What a beautiful Spring day! So why on earth would I be out wandering the grounds of an abandoned insane asylum?!
There were much worse places than Medfield State Hospital.
Medfield State Hospital was the very first "cottage plan" (insane) asylum, here in the States anyway, which, I suppose, was quite altruistic in its intent. Rather than treating the mentally ill in large intimidating Kirkbride Institutions, the Cottage Plan included small residential treatment centers in a generally remote, isolated, peaceful, village like environment.
The quintessential mental institution in the gentle rolling hills is basically the model Cottage Plan asylum.
Ok. So why am I out wandering around an abandoned asylum?
I read online this week that the Clark Building is coming down.
Being the closest building to the street, with its fortified (block house?) appearance and the guard towers, to us local people the Clark Building is the hospital. And yes we thought it was pretty scary.

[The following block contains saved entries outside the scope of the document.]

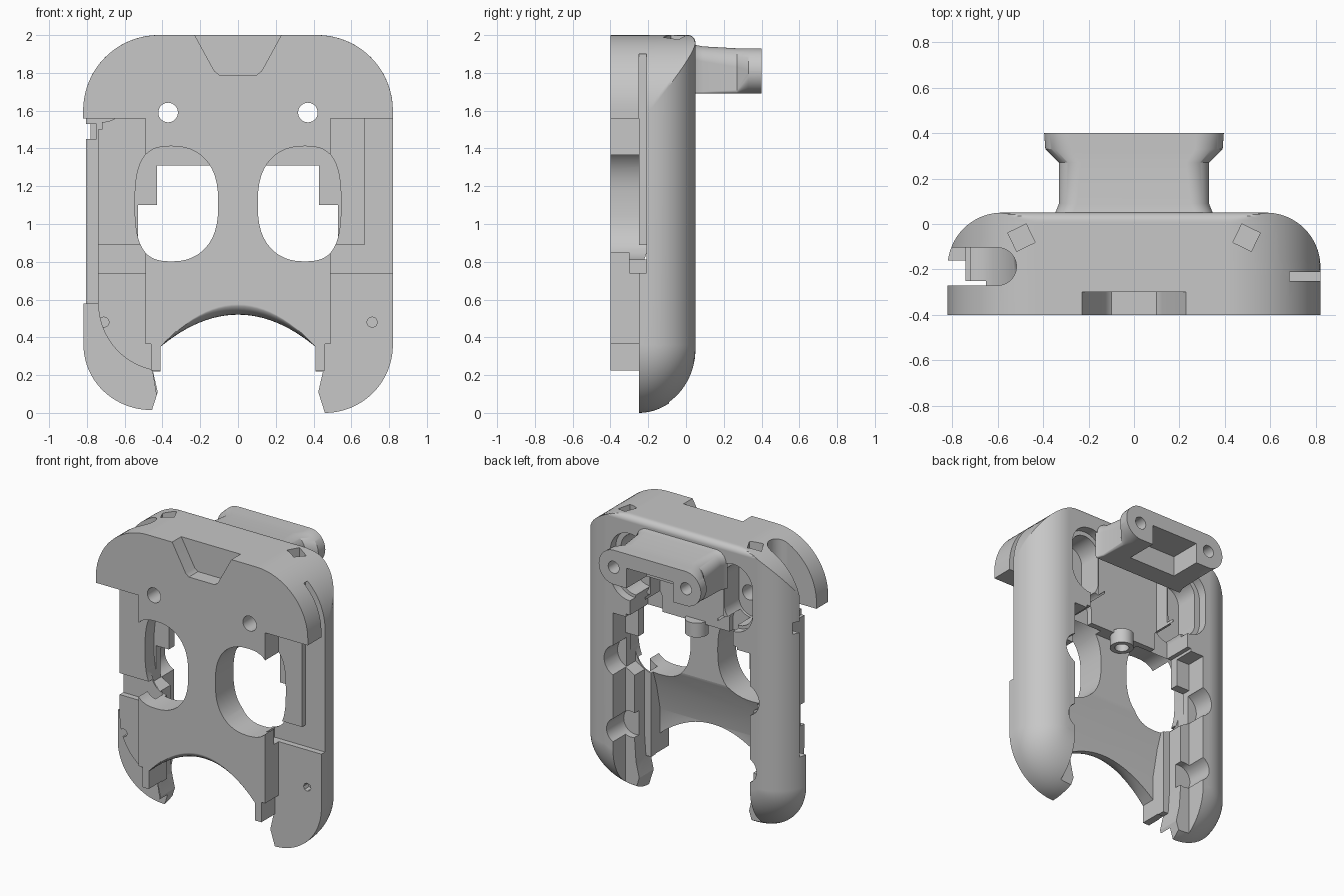
import bpy, bmesh, math
from math import cos, sin, pi

if "Cube" in bpy.data.objects:
    bpy.data.objects.remove(bpy.data.objects["Cube"])

grey = bpy.data.materials.new("matte grey")
grey.use_nodes = True
grey.diffuse_color = (0.57, 0.57, 0.57, 1)
grey.node_tree.nodes["Principled BSDF"].inputs["Base Color"].default_value = (0.57, 0.57, 0.57, 1)


def loft(name, layers, axis):
    """Join profiles along an axis: y takes (x,z), x takes (y,z), z takes (x,y)."""
    place = {"y": lambda a, b, t: (a, t, b),
             "x": lambda a, b, t: (t, a, b),
             "z": lambda a, b, t: (a, b, t)}[axis]
    bm = bmesh.new()
    rings = [[bm.verts.new(place(a, b, t)) for a, b in pts] for t, pts in layers]
    bm.faces.new(rings[0])
    bm.faces.new(rings[-1][::-1])
    n = len(rings[0])
    for low, high in zip(rings, rings[1:]):
        for i in range(n):
            j = (i + 1) % n
            bm.faces.new((low[j], low[i], high[i], high[j]))
    bmesh.ops.recalc_face_normals(bm, faces=bm.faces)
    mesh = bpy.data.meshes.new(name)
    bm.to_mesh(mesh)
    bm.free()
    mesh.materials.append(grey)
    ob = bpy.data.objects.new(name, mesh)
    bpy.context.collection.objects.link(ob)
    return ob


def arc(cx, cy, rx, ry, a0, a1, n=20):
    return [(cx + rx * cos(math.radians(a0 + (a1 - a0) * i / n)),
             cy + ry * sin(math.radians(a0 + (a1 - a0) * i / n))) for i in range(n + 1)]


def circle(x, y, r, n=28):
    return arc(x, y, r, r, 0, 360, n)[:-1]


def rect(a, b, c, d):
    return [(a, c), (b, c), (b, d), (a, d)]


def slot(x, low, high, r):
    return arc(x, high, r, r, 0, 180) + arc(x, low, r, r, 180, 360)


def flip(pts, s):
    return [(s * a, b) for a, b in pts]


def subtract(target, tool):
    mod = target.modifiers.new("cut", "BOOLEAN")
    mod.operation, mod.solver, mod.object = "DIFFERENCE", "EXACT", tool
    tool.hide_render = True
    bpy.context.view_layer.update()
    graph = bpy.context.evaluated_depsgraph_get()
    mesh = bpy.data.meshes.new_from_object(target.evaluated_get(graph))
    target.modifiers.clear()
    target.data = mesh
    bpy.data.objects.remove(tool)


def cut(target, pts, axis, lo, hi):
    subtract(target, loft("cutter", [(lo, pts), (hi, pts)], axis))


# Housing: front outline whose sides, foot and top edge round off towards the back
def outline(y):
    def inset(start, depth, amount):
        t = min(max((y - start) / depth, 0), 1)
        return amount * (1 - math.sqrt(1 - t * t))
    w = 0.82 - inset(-0.19, 0.24, 0.24)
    foot = 0.36 - inset(-0.25, 0.3, 0.33)
    top = 2 - inset(0.01, 0.04, 0.04)
    stop = math.degrees(math.acos(min((w - 0.42) / 0.4, 1)))
    right = (arc(0.42, 1.6, 0.4, 0.4, 90, stop)
             + arc(0.46, 0.36, w - 0.46, foot, 0, -90))
    right = [(x, min(z, top)) for x, z in right]
    return right + flip(right[::-1], -1)


steps = [-0.25 + 0.3 * sin(i * pi / 40) for i in range(21)]
body = loft("housing", [(y, outline(y)) for y in [-0.4] + steps], "y")

# Open back: rails are left either side of the cavity
half = [(0.47, -0.1), (0.46, 0), (0.425, 0.11), (0.45, 0.22), (0.46, 0.36),
        (0.46, 0.82), (0.53, 0.86), (0.53, 1.1), (0.43, 1.1), (0.43, 1.31)]
cut(body, half + flip(half[::-1], -1), "y", -0.2, 0.2)
cut(body, half[:4] + flip(half[:4][::-1], -1), "y", -0.6, 0.2)
cut(body, rect(-0.28, 0.28, 1.25, 1.84), "y", -0.11, 0.2)
cut(body, [(-0.3, 0.2), (-0.3, 0.52), (-0.26, 0.7), (-0.19, 0.9), (0.2, 0.9), (0.2, 0.2)],
    "x", -0.41, 0.41)

# Lower arch with a rounded front lip
xs = [-0.41 + 0.82 * i / 24 for i in range(25)]


def arch(grow):
    return [(-0.41, -0.2)] + [(x, 0.35 + (0.17 + grow) * (1 - (x / 0.41) ** 2))
                              for x in xs] + [(0.41, -0.2)]


lip = [(-0.401 + 0.1 * (1 - cos(i * pi / 12)), arch(0.06 * (1 - sin(i * pi / 12))))
       for i in range(7)]
subtract(body, loft("arch_cutter", [(-0.6, arch(0.06))] + lip + [(0.2, arch(0))], "y"))
cut(body, rect(-1, 1, -0.1, 0.225), "y", -0.6, -0.25)

for s in (-1, 1):
    # Stepped shoulders beside the front plate
    shelf = 0.67 if s > 0 else 0.74
    cut(body, flip(rect(0.49, 1, 0.36, 1.558), s), "y", -0.6, -0.25)
    cut(body, flip(rect(0.46, 1, -0.1, 0.365), s), "y", -0.6, -0.25)
    cut(body, flip(rect(shelf, 1, 0.88, 1.558), s), "y", -0.3, -0.21)
    cut(body, flip(rect(0.43, 1, 0.74, 0.89), s), "y", -0.3, -0.21)

    # Rounded eye openings
    eye = []
    for i in range(48):
        c, d = cos(i * pi / 24), sin(i * pi / 24)
        eye.append((0.325 + 0.03 * d * d + 0.22 * math.copysign(abs(c) ** 0.8, c),
                    1.107 + 0.305 * math.copysign(abs(d) ** 0.75, d)))
    cut(body, flip(eye, s), "y", -0.6, -0.15)

    # Screw holes with rounded, stepped pockets behind
    cut(body, flip(circle(0.37, 1.59, 0.052), s), "y", -0.6, 0.2)
    cut(body, flip(slot(0.4, 1.54, 1.74, 0.11), s), "y", -0.17, 0.2)
    cut(body, flip(slot(0.4, 1.56, 1.73, 0.15), s), "y", -0.01, 0.2)
    cut(body, flip(slot(0.33, 1.25, 1.4, 0.07), s), "y", -0.15, 0.2)

    # Stepped inner edge and round sockets in the rails
    cut(body, flip(rect(0.38, 0.53, -0.1, 1.29), s), "y", -0.09, 0.2)
    cut(body, flip(circle(0.49, 0.96, 0.11), s), "y", -0.1, 0.2)
    cut(body, flip(circle(0.49, 0.47, 0.09), s), "y", -0.14, 0.2)
    cut(body, flip(circle(0.71, 0.48, 0.028, 8), s), "y", -0.3, -0.2)

    # Tilted square sockets in the top
    turn = math.radians(-26 * s)
    square = [(0.495 * s + a * cos(turn) - b * sin(turn), -0.06 + a * sin(turn) + b * cos(turn))
              for a, b in rect(-0.045, 0.045, -0.045, 0.045)]
    cut(body, square, "z", 1.88, 2.1)

# Trapezoid notch in the front top edge
notch = [(-0.24, 2.02), (-0.125, 1.81), (-0.1, 1.79), (0.1, 1.79), (0.125, 1.81), (0.24, 2.02)]
cut(body, notch, "y", -0.6, -0.3)

# Thin slit on one side, round cable channel on the other
cut(body, rect(0.67, 1, 1.5, 1.9), "y", -0.25, -0.21)
channel = [(-1, -0.27), (-0.6, -0.27)] + arc(-0.6, -0.187, 0.083, 0.083, -90, 90) + [(-1, -0.104)]
run = loft("channel", [(1.5, channel), (2.1, channel)], "z")
floor = [(-0.5, 1.4), (-0.5, 1.95)] + arc(-0.72, 1.9, 0.22, 0.36, 0, -90) + [(-0.72, 1.4)]
cut(run, floor, "y", -0.5, 0.2)
subtract(body, run)
cut(body, rect(-1, -0.75, 1.45, 1.53), "y", -0.12, -0.06)

# Channel carries on down the side and curves under the foot
cut(body, rect(-1, -0.74, 0.58, 1.558), "y", -0.3, -0.104)
foot = ([(-1, 0.6), (-0.74, 0.6)] + arc(-0.38, 0.58, 0.36, 0.36, 180, 258)
        + [(-0.4, -0.1), (-1, -0.1)])
cut(body, foot, "y", -0.3, -0.16)


# Hinge bracket: square-bottomed neck widening into a rounded bar
def bar(w, top, upper, lower):
    right = (arc(w - upper, top - upper, upper, upper, 90, 0)
             + arc(w - lower, 1.69 + lower, lower, lower, 0, -90))
    return right + flip(right[::-1], -1)


bracket = loft("rear_bracket", [(0.04, bar(0.35, 1.95, 0.08, 0.01)),
                                (0.09, bar(0.33, 1.94, 0.08, 0.01)),
                                (0.27, bar(0.33, 1.93, 0.1, 0.02)),
                                (0.33, bar(0.39, 1.93, 0.119, 0.119)),
                                (0.4, bar(0.395, 1.93, 0.119, 0.119))], "y")
cut(bracket, rect(-0.18, 0.18, 1.6, 1.83), "y", 0.18, 0.5)
for s in (-1, 1):
    cut(bracket, circle(0.28 * s, 1.81, 0.042), "y", 0.2, 0.5)

# Small catch under the cavity ceiling
ring = circle(0, -0.12, 0.075)
catch = loft("catch", [(1.23, ring), (1.33, ring)], "z")
cut(catch, circle(0, -0.12, 0.045), "z", 1.2, 1.29)

for ob in (body, bracket, catch):
    bpy.ops.object.select_all(action="DESELECT")
    ob.select_set(True)
    bpy.context.view_layer.objects.active = ob
    bpy.ops.object.shade_smooth_by_angle(angle=math.radians(30))
    # Large flat faces keep flat shading next to rounded edges
    ob.modifiers.new("even_shading", "WEIGHTED_NORMAL").keep_sharp = True
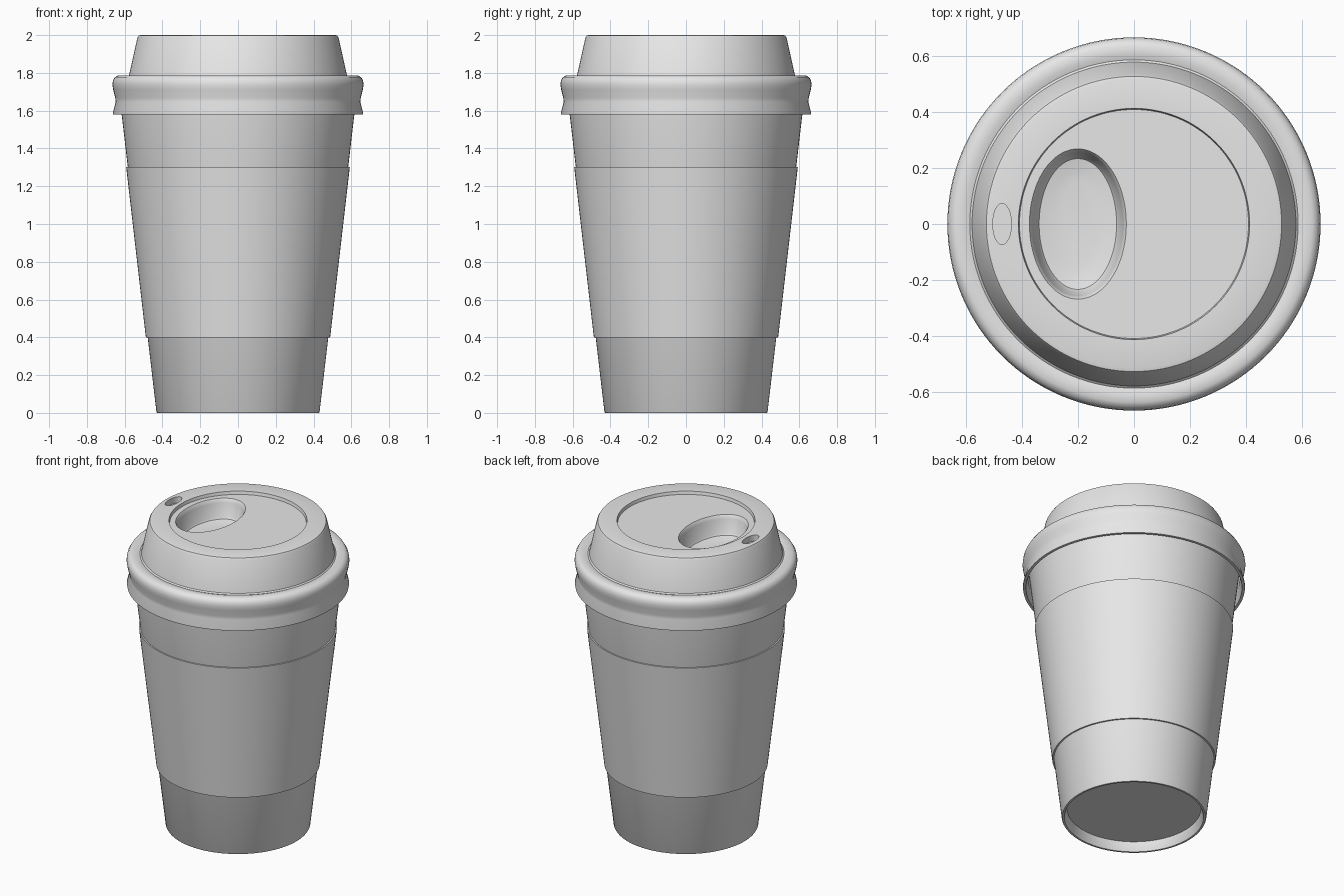
import bpy
import bmesh
from math import cos, sin, tau

cube = bpy.data.objects.get("Cube")
if cube:
    bpy.data.objects.remove(cube, do_unlink=True)

SEGMENTS = 128

grey = bpy.data.materials.new("plain grey")
grey.use_nodes = True
colour = (0.8, 0.8, 0.8, 1)
grey.diffuse_color = colour
bsdf = next(n for n in grey.node_tree.nodes if n.type == "BSDF_PRINCIPLED")
bsdf.inputs["Base Color"].default_value = colour
bsdf.inputs["Roughness"].default_value = 0.5


def loft(name, rings, centre_x=0, closed=False):
    """Skin a stack of (radius x, radius y, z) ellipses; cap the ends or join them."""
    bm = bmesh.new()
    loops = []
    for rx, ry, z in rings:
        angles = [tau * i / SEGMENTS for i in range(SEGMENTS)]
        loops.append([bm.verts.new((centre_x + rx * cos(a), ry * sin(a), z)) for a in angles])
    pairs = list(zip(loops, loops[1:]))
    if closed:
        pairs.append((loops[-1], loops[0]))
    else:
        bm.faces.new(loops[0])
        bm.faces.new(loops[-1])
    for low, high in pairs:
        for i in range(SEGMENTS):
            j = (i + 1) % SEGMENTS
            bm.faces.new((low[i], low[j], high[j], high[i]))
    bmesh.ops.recalc_face_normals(bm, faces=bm.faces)
    mesh = bpy.data.meshes.new(name)
    bm.to_mesh(mesh)
    bm.free()
    mesh.materials.append(grey)
    obj = bpy.data.objects.new(name, mesh)
    bpy.context.collection.objects.link(obj)
    return obj


def lathe(name, profile, closed=False):
    return loft(name, [(r, r, z) for r, z in profile], closed=closed)


def select_only(obj):
    bpy.ops.object.select_all(action="DESELECT")
    obj.select_set(True)
    bpy.context.view_layer.objects.active = obj


def cut(target, cutter):
    """Carve the cutter out of the target and discard it."""
    cutter.hide_render = True
    mod = target.modifiers.new("cut", "BOOLEAN")
    mod.operation = "DIFFERENCE"
    mod.solver = "EXACT"
    mod.object = cutter
    select_only(target)
    bpy.ops.object.modifier_apply(modifier=mod.name)
    bpy.data.objects.remove(cutter, do_unlink=True)


# Tapered cup with a recessed base
cup = lathe("cup", [
    (0.40, 0.06), (0.412, 0.006), (0.416, 0), (0.428, 0), (0.432, 0.006),
    (0.616, 1.58), (0.63, 1.70),
])

# Cardboard sleeve around the cup
sleeve = lathe("sleeve", [
    (0.47, 0.40), (0.488, 0.40), (0.592, 1.302), (0.575, 1.302),
], closed=True)

# Lid: recessed top, sloping wall, rounded bead and flared skirt
lid = lathe("lid", [
    (0.408, 1.98), (0.412, 2.0), (0.515, 2.0), (0.526, 1.997), (0.533, 1.985),
    (0.577, 1.787), (0.585, 1.780), (0.605, 1.786), (0.635, 1.786),
    (0.652, 1.777), (0.662, 1.760), (0.665, 1.738), (0.661, 1.712),
    (0.650, 1.668), (0.648, 1.645), (0.663, 1.587), (0.662, 1.58),
    (0.645, 1.58), (0.632, 1.64), (0.638, 1.72),
])

# Oval sipping well with a soft lip and dished floor
well_steps = [
    (0.006, 2.05), (0.004, 1.982), (-0.003, 1.972), (-0.009, 1.955),
    (-0.025, 1.868), (-0.032, 1.858), (-0.07, 1.850), (-0.11, 1.845),
]
cut(lid, loft("well_cutter", [(0.17 + d, 0.265 + d, z) for d, z in well_steps], -0.2))

# Small oval vent near the rim
cut(lid, loft("vent_cutter", [(0.033, 0.073, 2.05), (0.033, 0.073, 1.96)], -0.47))

for part in (cup, sleeve, lid):
    select_only(part)
    bpy.ops.object.shade_smooth_by_angle(angle=0.6)
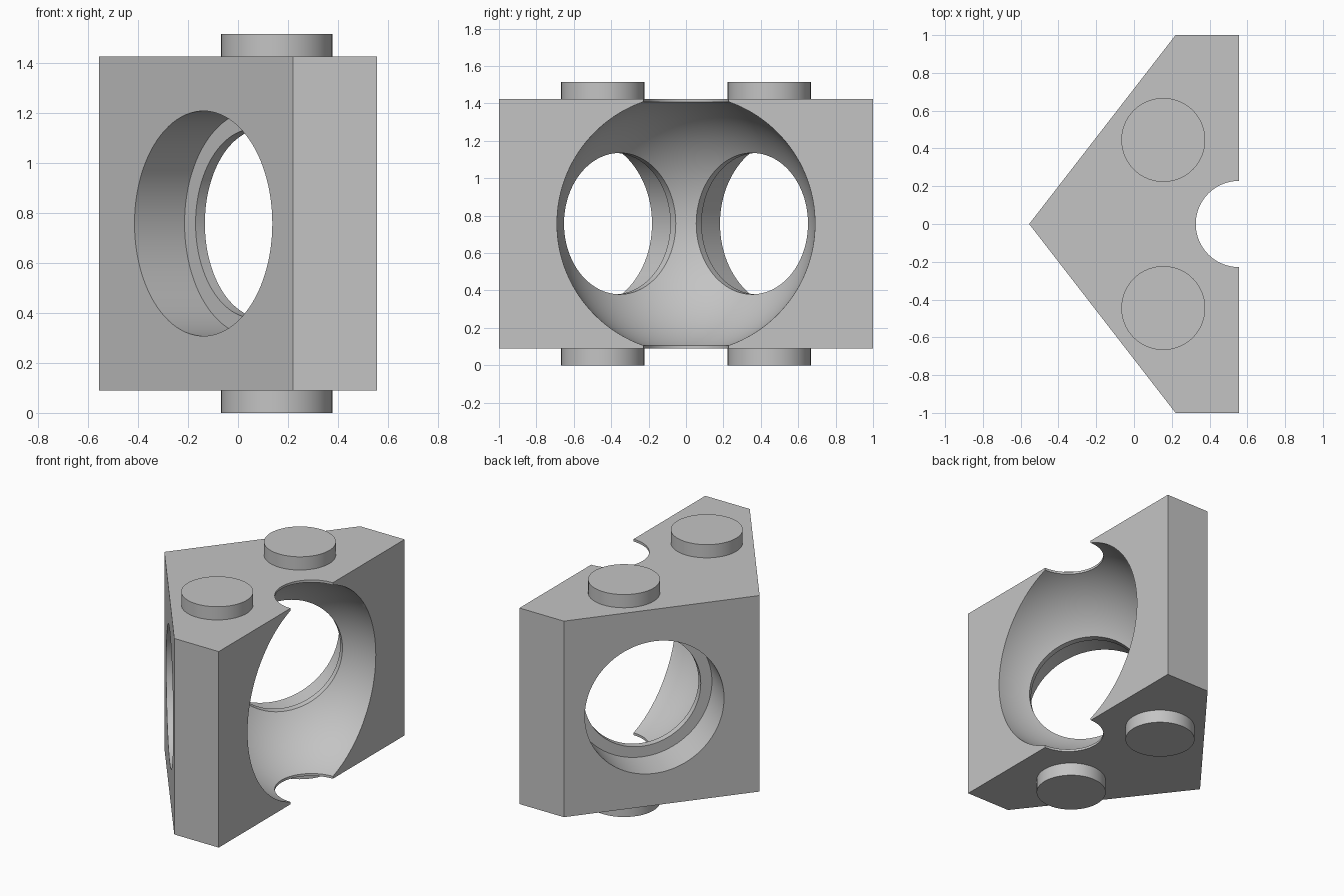
import bpy
import bmesh
import math
from mathutils import Vector

cube = bpy.data.objects.get("Cube")
if cube:
    bpy.data.objects.remove(cube, do_unlink=True)

BOTTOM, TOP = 0.09, 1.425
HEIGHT = 1.515
BACK_X = 0.555
CENTRE = Vector((BACK_X, 0, HEIGHT / 2))

grey = bpy.data.materials.new("grey plastic")
grey.use_nodes = True
colour = (0.55, 0.55, 0.55, 1)
grey.diffuse_color = colour
grey.node_tree.nodes["Principled BSDF"].inputs["Base Color"].default_value = colour


def cylinder(name, start, end, radius):
    """Cylinder running between two points."""
    axis = end - start
    bpy.ops.mesh.primitive_cylinder_add(
        vertices=96, radius=radius, depth=axis.length, location=(start + end) / 2,
        rotation=axis.to_track_quat("Z", "Y").to_euler())
    obj = bpy.context.object
    obj.name = name
    return obj


def activate(obj):
    bpy.ops.object.select_all(action="DESELECT")
    obj.select_set(True)
    bpy.context.view_layer.objects.active = obj


def cut(body, cutter):
    """Subtract the cutter from the body and discard it."""
    cutter.hide_render = True
    activate(body)
    mod = body.modifiers.new("cut", "BOOLEAN")
    mod.operation = "DIFFERENCE"
    mod.solver = "EXACT"
    mod.object = cutter
    bpy.ops.object.modifier_apply(modifier=mod.name)
    bpy.data.objects.remove(cutter, do_unlink=True)


def finish(obj):
    obj.data.materials.clear()
    obj.data.materials.append(grey)
    activate(obj)
    bpy.ops.object.shade_smooth_by_angle(angle=math.radians(25))


# Wedge-shaped block extruded from its plan
plan = [(-BACK_X, 0), (0.22, -1), (BACK_X, -1), (BACK_X, 1), (0.22, 1)]
bm = bmesh.new()
base = bm.faces.new([bm.verts.new((x, y, BOTTOM)) for x, y in plan])
extruded = bmesh.ops.extrude_face_region(bm, geom=[base])["geom"]
bmesh.ops.translate(bm, vec=(0, 0, TOP - BOTTOM),
                    verts=[v for v in extruded if isinstance(v, bmesh.types.BMVert)])
bmesh.ops.recalc_face_normals(bm, faces=bm.faces)
mesh = bpy.data.meshes.new("wedge_block")
bm.to_mesh(mesh)
bm.free()
block = bpy.data.objects.new("wedge_block", mesh)
bpy.context.collection.objects.link(block)

# Spherical hollow in the back face
bpy.ops.mesh.primitive_uv_sphere_add(segments=128, ring_count=64, radius=0.69,
                                     location=CENTRE)
cut(block, bpy.context.object)

# Vertical bore through the hollow
reach = Vector((0, 0, 1))
cut(block, cylinder("vertical_bore", CENTRE - reach, CENTRE + reach, 0.228))

# Stepped holes through both slanted faces, aimed at the hollow's centre
for side in (-1, 1):
    out = Vector((-1, side * 0.775, 0)).normalized()
    cut(block, cylinder("wide_bore", CENTRE + out * 0.624, CENTRE + out * 1.1, 0.45))
    cut(block, cylinder("narrow_bore", CENTRE + out * 0.3, CENTRE + out * 0.8, 0.378))
finish(block)

# Round pegs on the top and bottom
for side, side_name in ((-1, "front"), (1, "back")):
    for low, high, level in ((0, BOTTOM, "bottom"), (TOP, HEIGHT, "top")):
        x, y = 0.155, side * 0.445
        finish(cylinder(f"{level}_{side_name}_peg",
                        Vector((x, y, low)), Vector((x, y, high)), 0.222))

It was basically the state hospital admission center. Built in the late 1950s (1958?) its architectural style is wildly different from almost every other building on the property. On the one hand, it's a very ugly building. On the other hand, it is the very embodiment of a public building in the 50s. It is to the 1950s what Greek Revival is to the 1820s.
I wanted to be an architect. I did a paper on Greek Revival architecture. It's the signature style of an era.
Well anyway. It saddens me to see the Clark Building being prepared for demolition. The entire site is on the National Register of Historic Places. All of the buildings except for the Clark Building require some procedures with the Massachusetts Historical Commission to alter. All of these sites have been a nightmare for the local communities. It sometimes takes decades to negotiate the purchase and rights to the properties. And then most of these buildings are loaded with asbestos and lead paint and costs millions to clean up. Not to mention the politics. The State won't sell the property to the community until the community changes the zoning laws. The community won't change the zoning laws until the State sells them the property. The impasse goes on for years. And years. And years.
But even so I'm all for their historic preservation. Intact.
This has to be about the ugliest building I've ever seen. It's hard to determine its architectural "style". Brutalist? Post Modern? The sign says "Vocational Services". The map says "Canteen". Looking in the window it looks a lot like a cafeteria. The loading dock has a prominent "Kitchen" stenciled on a door.
The site has some historical significance and the buildings are (almost) all perfect jewels of Victorian architecture.
That's all hardened chain link around the porches. I'm pretty sure it's not there to keep out trespassers.
In spite of its relatively small scale buildings and all good intentions it's definitely a creepy place. There are lots of reasons to be uncomfortable here. All kinds of things I hardly care to think about. But the fact remains it's a an architectural and historical jewel.
Lest one think this place is a fountain of compassion there's a cemetery nearby. With well over 800 graves of the poor unfortunates that came here and died. With small numbered stones marking their graves. Nothing more than a practical matter to the State and a sad footnote to any good intentions.
Update 6 April 2012: Here's a moving article about adding named markers in the Medfield State Hospital cemetery.
I went here because they're going to tear down the Clark Building. And to a a large extent these places are all gone. And I think we really should remember them.
There's an agreement to replace any existing structurally unsound buildings with building(s) that meet the same specs as the existing building(s). Agreements with whom? Oh, I don't know. But I really don't buy that.